BEGIN
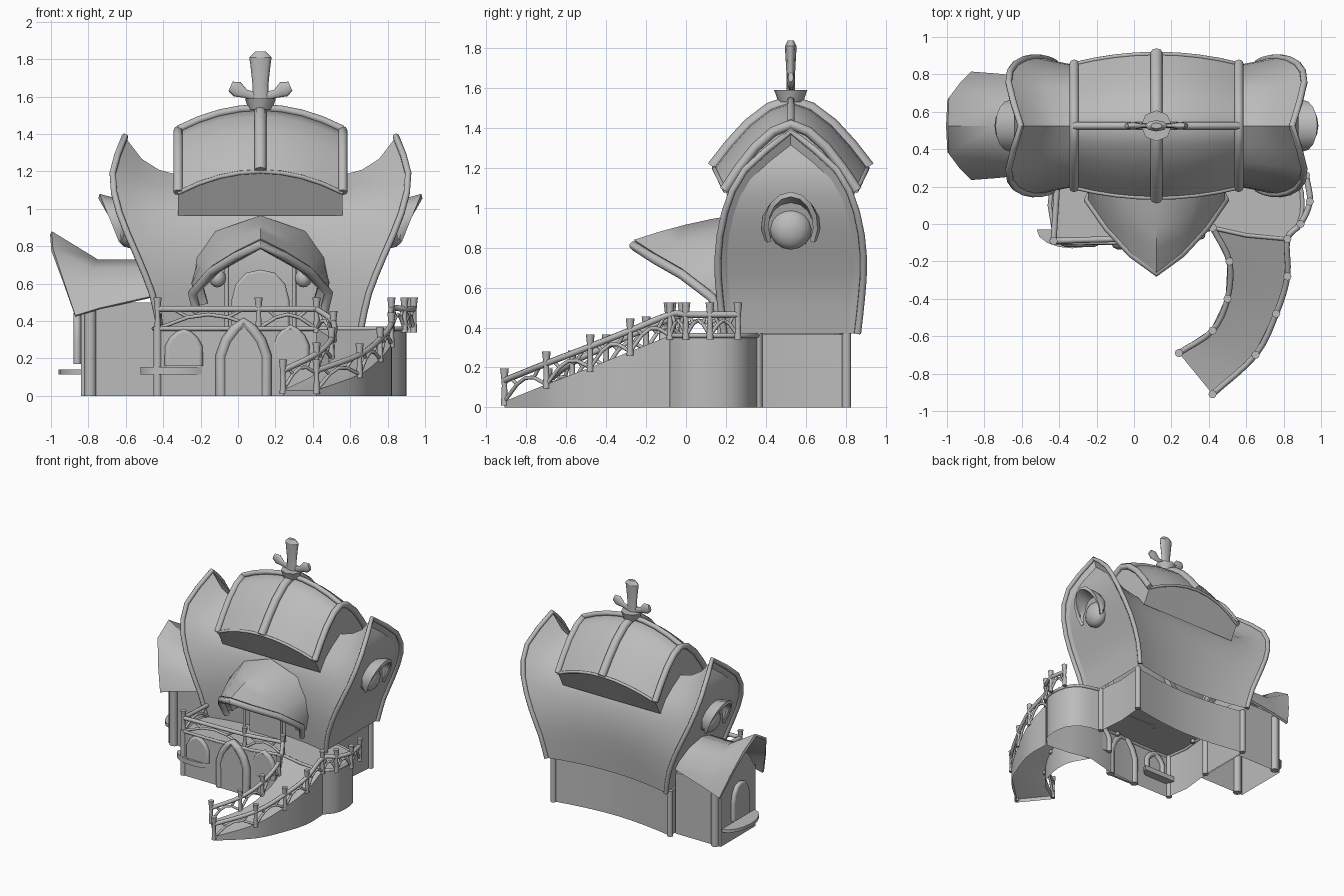
import bpy, bmesh, math
from mathutils import Vector

cube = bpy.data.objects.get("Cube")
if cube:
    bpy.data.objects.remove(cube)

clay = bpy.data.materials.new("light_grey_clay")
clay.use_nodes = True
clay.diffuse_color = (0.5, 0.5, 0.5, 1)
clay.node_tree.nodes["Principled BSDF"].inputs["Base Color"].default_value = (0.5, 0.5, 0.5, 1)
MID_X, MID_Y, FLOOR = 0.12, 0.525, 0.36


def add_object(name, data):
    obj = bpy.data.objects.new(name, data)
    bpy.context.scene.collection.objects.link(obj)
    data.materials.append(clay)
    return obj


def mesh(name, verts, faces, thickness=0):
    data = bpy.data.meshes.new(name)
    data.from_pydata([tuple(v) for v in verts], [], faces)
    bm = bmesh.new()
    bm.from_mesh(data)
    bmesh.ops.remove_doubles(bm, verts=bm.verts, dist=0.0005)
    bmesh.ops.recalc_face_normals(bm, faces=bm.faces)
    bm.to_mesh(data)
    bm.free()
    obj = add_object(name, data)
    if thickness:
        solid = obj.modifiers.new("thickness", "SOLIDIFY")
        solid.thickness = thickness
    return obj


def grid(name, rows, thickness=0):
    n = len(rows[0])
    faces = [(i * n + j, i * n + j + 1, (i + 1) * n + j + 1, (i + 1) * n + j)
             for i in range(len(rows) - 1) for j in range(n - 1)]
    return mesh(name, [p for row in rows for p in row], faces, thickness)


def tube(name, points, radius, radii=None):
    curve = bpy.data.curves.new(name, "CURVE")
    curve.dimensions = "3D"
    curve.bevel_depth = radius
    curve.bevel_resolution = 2
    curve.use_fill_caps = True
    spline = curve.splines.new("POLY")
    spline.points.add(len(points) - 1)
    for i, p in enumerate(points):
        spline.points[i].co = (*p, 1)
        spline.points[i].radius = radii[i] if radii else 1
    return add_object(name, curve)


def ball(name, center, scale):
    data = bpy.data.meshes.new(name)
    bm = bmesh.new()
    bmesh.ops.create_uvsphere(bm, u_segments=12, v_segments=8, radius=1)
    bm.to_mesh(data)
    bm.free()
    obj = add_object(name, data)
    obj.location, obj.scale = center, scale


def smooth_path(points, steps=4):
    pts = [Vector(p) for p in points]
    ext = [2 * pts[0] - pts[1]] + pts + [2 * pts[-1] - pts[-2]]
    out = []
    for a, b, c, d in zip(ext, ext[1:], ext[2:], ext[3:]):
        for k in range(steps):
            t = k / steps
            out.append(b + (c - a) * t / 2 + (2 * a - 5 * b + 4 * c - d) * t * t / 2
                       + (3 * b - a - 3 * c + d) * t ** 3 / 2)
    return out + [pts[-1]]


def prism(name, outline, z0, z1):
    n = len(outline)
    verts = [(x, y, z) for z in (z0, z1) for x, y in outline]
    faces = [(i, (i + 1) % n, (i + 1) % n + n, i + n) for i in range(n)]
    return mesh(name, verts, faces + [tuple(range(n, 2 * n))])


def mirrored(half):
    """Half profile, from eave to ridge, made into a whole one (first value is the offset)."""
    return [(-p[0], *p[1:]) for p in half] + [tuple(p) for p in half[-2::-1]]


# Flared main hall: offset in y, height, half length
hall = mirrored(smooth_path([(0.335, 0.37, 0.54), (0.355, 0.55, 0.58), (0.365, 0.75, 0.66),
                             (0.33, 0.98, 0.755), (0.23, 1.19, 0.79), (0, 1.385, 0.725)], 2))


def hall_point(u, y, z, length):
    lift = 0.22 * ((z - 0.37) / 1.03) ** 2 * (1 - u ** 6)
    return Vector((MID_X + u * length, MID_Y + y * (0.79 + 0.21 * u * u), z - lift))


grid("hall_shell", [[hall_point(i / 8, *p) for p in hall] for i in range(-8, 9)])

# Dished gables, rims, round windows and their hoods
for side, label in ((-1, "right"), (1, "left")):
    rim = [hall_point(side, *p) for p in hall]
    tube(label + "_gable_rim", rim, 0.018)
    center = Vector((MID_X + side * 0.68, MID_Y, 0.85))
    inner = [p.lerp(center, 0.13) - Vector((side * 0.015, 0, 0)) for p in rim]
    for k in (0, -1):
        inner[k] = Vector((rim[k].x - side * 0.01, inner[k].y, rim[k].z))
    grid(label + "_gable_edge", [rim, inner])
    half = len(inner) // 2 + 1
    grid(label + "_gable_wall", [inner[:half], inner[::-1][:half]])
    ball(label + "_round_window", (MID_X + side * 0.7, MID_Y, 0.895), (0.075, 0.105, 0.105))
    rows = []
    for reach, radius, rise in ((-0.02, 0.135, 0), (0.05, 0.15, 0.0), (0.125, 0.135, 0.035)):
        rows.append([(MID_X + side * (0.735 + reach * (0.45 + 0.55 * math.sin(a))),
                      MID_Y + radius * math.cos(a), 0.91 + (radius + rise) * math.sin(a))
                     for a in [math.radians(-30 + 24 * k) for k in range(11)]])
    grid(label + "_window_hood", rows, 0.025)

# Arched roof cap with a sloping soffit
roof = mirrored([(0.385, -0.33), (0.3, -0.22), (0.205, -0.115), (0.1, -0.035), (0, 0)])


def roof_point(x, y, z, grow=0):
    t = (x - MID_X) / 0.45
    return (x, MID_Y + y * (1 - 0.15 * t * t + grow), 1.53 - 0.12 * t * t + z + grow * 0.3)


xs = [MID_X + 0.44 * k / 4 for k in range(-4, 5)]
soffit = [[(x, MID_Y + s * 0.265, 0.965) for s in (-1, 1)] for x in xs]
roof_rows = [[a] + [roof_point(x, *p) for p in roof] + [b] for x, (a, b) in zip(xs, soffit)]
grid("roof_cap", roof_rows)
for row, label in ((roof_rows[0], "right"), (roof_rows[-1], "left")):
    mesh(label + "_roof_end", row, [tuple(range(len(row)))])
for k, x in enumerate((xs[0], MID_X, xs[-1])):
    tube("roof_rib", [roof_point(x, *p, 0.01) for p in roof], 0.033 if k == 1 else 0.025)
tube("roof_ridge", [roof_point(x, 0, 0.01) for x in xs], 0.02)
for s in (-1, 1):
    tube("roof_eave", [roof_point(x, s * 0.385, -0.33) for x in xs], 0.011)

# Bone finial, flattened front to back
top = Vector((MID_X, 0, 1.54))
tube("finial_collar", [top + Vector((0, MID_Y, h)) for h in (-0.01, 0.05)], 0.083, [0.75, 1])
bones = [tube("finial_post", [top + Vector((0, 0, h)) for h in (0.03, 0.12, 0.23, 0.27, 0.3)],
              0.06, [0.75, 0.7, 0.9, 1, 0.5])]
for s in (-1, 1):
    bones.append(tube("finial_arm", [top + Vector((s * d, 0, h)) for d, h in
                                     ((0.02, 0.06), (0.08, 0.075), (0.125, 0.1), (0.16, 0.115))],
                      0.045, [0.5, 0.5, 0.95, 0.6]))
for bone in bones:
    bone.location.y, bone.scale.y = MID_Y, 0.5

# Beaked porch hood: back arch swept to a pointed rim
back = mirrored([(0.34, 0.25, 0.47), (0.37, 0.25, 0.6), (0.35, 0.25, 0.74),
                 (0.24, 0.25, 0.88), (0, 0.25, 0.965)])
front = mirrored([(0.34, 0.17, 0.48), (0.365, 0.13, 0.58), (0.26, -0.02, 0.695),
                  (0.13, -0.16, 0.775), (0, -0.26, 0.84)])
rows = []
for t in (0, 0.25, 0.5, 0.75, 1):
    bulge = 0.05 * t * (1 - t)
    rows.append([Vector((MID_X, 0, bulge)) + Vector(a).lerp(Vector(b), t) for a, b in zip(back, front)])
grid("porch_hood", rows, 0.06)
tube("porch_hood_rim", [p - Vector((0, 0, 0.03)) for p in rows[-1]], 0.024)


# Pointed or round arch openings, facing -y or -x
def arch(name, x, y, z, width, height, frame, pointed=True, facing_x=False):
    outline = [(1, 0), (1, 0.55), (0.75, 0.76), (0.38, 0.91), (0, 1)] if pointed else \
        [(1, 0), (1, 0.5), (0.85, 0.77), (0.5, 0.95), (0, 1)]
    pts = [(x, y + a * width, z + b * height) if facing_x else (x + a * width, y, z + b * height)
           for a, b in mirrored(outline)]
    mesh(name + "_panel", pts, [tuple(range(len(pts)))], 0.02)
    tube(name + "_frame", pts, frame)


arch("front_door", 0.03, -0.105, 0, 0.12, 0.39, 0.03)
arch("front_window", -0.29, -0.1, 0.16, 0.08, 0.18, 0.022)
arch("side_window", 0.28, -0.06, 0.16, 0.08, 0.2, 0.022)
arch("porch_door", MID_X, 0.2, FLOOR, 0.14, 0.3, 0.015, pointed=False)
arch("annex_window", -0.86, MID_Y, 0.17, 0.09, 0.27, 0.02, False, True)
for s in (-1, 1):
    tube("porch_post", [(MID_X + s * 0.18, 0.17, z) for z in (FLOOR, 0.75)], 0.012)
    ball("porch_lamp", (MID_X + s * 0.23, 0.16, 0.63), (0.045, 0.045, 0.05))

# Half-round window sills
arc = [math.pi * k / 8 for k in range(9)]
for name, x, y, r, depth, turn in (("front_sill", -0.33, -0.03, 0.19, 0.1, False),
                                   ("annex_sill", -0.84, MID_Y, 0.21, 0.12, True)):
    outline = [(x - depth * math.sin(a), y + r * math.cos(a)) if turn else
               (x + r * math.cos(a), y - depth * math.sin(a)) for a in arc]
    prism(name, outline, 0.115, 0.14 if turn else 0.155)
    mesh(name + "_underside", [(*p, 0.115) for p in outline], [tuple(range(len(outline)))])

# Hollow ground storey with a bowed back wall, running into the terrace; corner posts
west, east, south, north = -0.42, 0.635, 0.36, 0.805
bow = [(west + (east - west) * k / 8, north - 0.06 * math.sin(math.pi * k / 8)) for k in range(9)]
curved_end = [(p.x, p.y) for p in smooth_path(
    [(east, south, 0), (0.79, 0.32, 0), (0.88, 0.23, 0), (0.9, 0.1, 0), (0.88, 0, 0),
     (0.81, -0.08, 0)], 2)]
terrace = curved_end + [(0.6, -0.06), (0.42, -0.02), (0.19, -0.08), (-0.12, -0.1),
                        (-0.42, -0.1), (-0.45, 0.1), (west, south)]
prism("ground_storey", bow + [(east - 0.02, 0.58)] + terrace, 0, FLOOR + 0.005)
tube("terrace_lip", [(x, y, FLOOR) for x, y in terrace], 0.012)
for x, y in ((west, north), (east, north), (east, south), (west, south), (-0.43, -0.09)):
    tube("corner_post", [(x, y, 0), (x, y, 0.37)], 0.023)

# Curved ramp down to the ground
inside = smooth_path([(0.42, -0.02, 0.36), (0.51, -0.2, 0.29), (0.5, -0.4, 0.2),
                      (0.42, -0.57, 0.12), (0.24, -0.69, 0.03)])
outside = smooth_path([(0.82, -0.08, 0.36), (0.82, -0.28, 0.28), (0.76, -0.48, 0.2),
                       (0.65, -0.7, 0.115), (0.42, -0.91, 0.03)])
ground = lambda p: (p.x, p.y, 0)
grid("ramp", [[ground(a), a, a.lerp(b, 0.5), b, ground(b)] for a, b in zip(inside, outside)])
mesh("ramp_end", [inside[-1], outside[-1], ground(outside[-1]), ground(inside[-1])], [(0, 1, 2, 3)])


# Twig fences: flared posts, a sagging rail and crossed braces
def fence(name, points):
    pts = [Vector(p) for p in points]
    up = lambda p, h: p + Vector((0, 0, h))
    for p in pts:
        tube(name + "_post", [up(p, h) for h in (-0.02, 0.08, 0.13, 0.165)], 0.022, [0.8, 0.6, 0.8, 1])
    tube(name + "_rail", smooth_path([up(p, 0.105) for p in pts]), 0.016)
    for a, b in zip(pts, pts[1:]):
        tube(name + "_brace", [a, up(a.lerp(b, 0.3), 0.06), up(a.lerp(b, 0.5), 0.075),
                               up(a.lerp(b, 0.7), 0.06), b], 0.01)
        for t, end in ((0.3, 0.15), (0.7, 0.85)):
            tube(name + "_twig", [up(a.lerp(b, t), 0.06), up(a.lerp(b, end), 0.105)], 0.009)


fence("side_fence", [(-0.41, 0.22, FLOOR), (-0.43, -0.09, FLOOR)])
fence("front_fence", [(-0.43, -0.09, FLOOR), (0.11, -0.07, FLOOR), (0.42, -0.02, FLOOR)])
fence("inner_ramp_fence", inside[::4])
fence("outer_ramp_fence", [(0.92, 0.26, FLOOR), (0.94, 0.12, FLOOR), (0.89, 0, FLOOR)] + outside[::4])

# Side annex with an upturned roof
prism("annex_walls", [(-0.84, 0.3), (-0.84, 0.75), (-0.43, 0.75), (-0.43, 0.3)], 0, 0.5)
mesh("annex_gable", [(-0.84, 0.3, 0.48), (-0.84, 0.75, 0.48), (-0.84, 0.66, 0.62),
                     (-0.84, MID_Y, 0.73), (-0.84, 0.39, 0.62)], [(0, 1, 2, 3, 4)])
rows = [mirrored(r) for r in (
    [(0.29, -0.87, 0.43), (0.23, -0.93, 0.61), (0.15, -0.99, 0.79), (0, -0.995, 0.88)],
    [(0.28, -0.74, 0.47), (0.24, -0.77, 0.57), (0.15, -0.78, 0.68), (0, -0.75, 0.73)],
    [(0.25, -0.43, 0.54), (0.22, -0.43, 0.6), (0.13, -0.43, 0.69), (0, -0.43, 0.73)])]
grid("annex_roof", [[(x, MID_Y + y, z) for y, x, z in row] for row in rows], 0.02)
for y in (0.3, 0.75):
    tube("annex_post", [(-0.79, y, 0), (-0.79, y, 0.47)], 0.032)

# Turn curves into meshes and smooth everything but sharp edges
made = [o for o in bpy.context.scene.objects if clay.name in o.material_slots]
bpy.ops.object.select_all(action="DESELECT")
for o in made:
    o.select_set(True)
bpy.context.view_layer.objects.active = made[0]
bpy.ops.object.convert(target="MESH")
bpy.ops.object.shade_smooth_by_angle(angle=math.radians(48))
END
# EXERCISE
Output exactly one stretch of the listing: from the line containing "(0.13, -0.16, 0.775), (0, -0.26, 0.84)])" through the line containing "west, east, south, north", both end lines included.

# SOLUTION TO THIS TASK
                  (0.13, -0.16, 0.775), (0, -0.26, 0.84)])
rows = []
for t in (0, 0.25, 0.5, 0.75, 1):
    bulge = 0.05 * t * (1 - t)
    rows.append([Vector((MID_X, 0, bulge)) + Vector(a).lerp(Vector(b), t) for a, b in zip(back, front)])
grid("porch_hood", rows, 0.06)
tube("porch_hood_rim", [p - Vector((0, 0, 0.03)) for p in rows[-1]], 0.024)


# Pointed or round arch openings, facing -y or -x
def arch(name, x, y, z, width, height, frame, pointed=True, facing_x=False):
    outline = [(1, 0), (1, 0.55), (0.75, 0.76), (0.38, 0.91), (0, 1)] if pointed else \
        [(1, 0), (1, 0.5), (0.85, 0.77), (0.5, 0.95), (0, 1)]
    pts = [(x, y + a * width, z + b * height) if facing_x else (x + a * width, y, z + b * height)
           for a, b in mirrored(outline)]
    mesh(name + "_panel", pts, [tuple(range(len(pts)))], 0.02)
    tube(name + "_frame", pts, frame)


arch("front_door", 0.03, -0.105, 0, 0.12, 0.39, 0.03)
arch("front_window", -0.29, -0.1, 0.16, 0.08, 0.18, 0.022)
arch("side_window", 0.28, -0.06, 0.16, 0.08, 0.2, 0.022)
arch("porch_door", MID_X, 0.2, FLOOR, 0.14, 0.3, 0.015, pointed=False)
arch("annex_window", -0.86, MID_Y, 0.17, 0.09, 0.27, 0.02, False, True)
for s in (-1, 1):
    tube("porch_post", [(MID_X + s * 0.18, 0.17, z) for z in (FLOOR, 0.75)], 0.012)
    ball("porch_lamp", (MID_X + s * 0.23, 0.16, 0.63), (0.045, 0.045, 0.05))

# Half-round window sills
arc = [math.pi * k / 8 for k in range(9)]
for name, x, y, r, depth, turn in (("front_sill", -0.33, -0.03, 0.19, 0.1, False),
                                   ("annex_sill", -0.84, MID_Y, 0.21, 0.12, True)):
    outline = [(x - depth * math.sin(a), y + r * math.cos(a)) if turn else
               (x + r * math.cos(a), y - depth * math.sin(a)) for a in arc]
    prism(name, outline, 0.115, 0.14 if turn else 0.155)
    mesh(name + "_underside", [(*p, 0.115) for p in outline], [tuple(range(len(outline)))])

# Hollow ground storey with a bowed back wall, running into the terrace; corner posts
west, east, south, north = -0.42, 0.635, 0.36, 0.805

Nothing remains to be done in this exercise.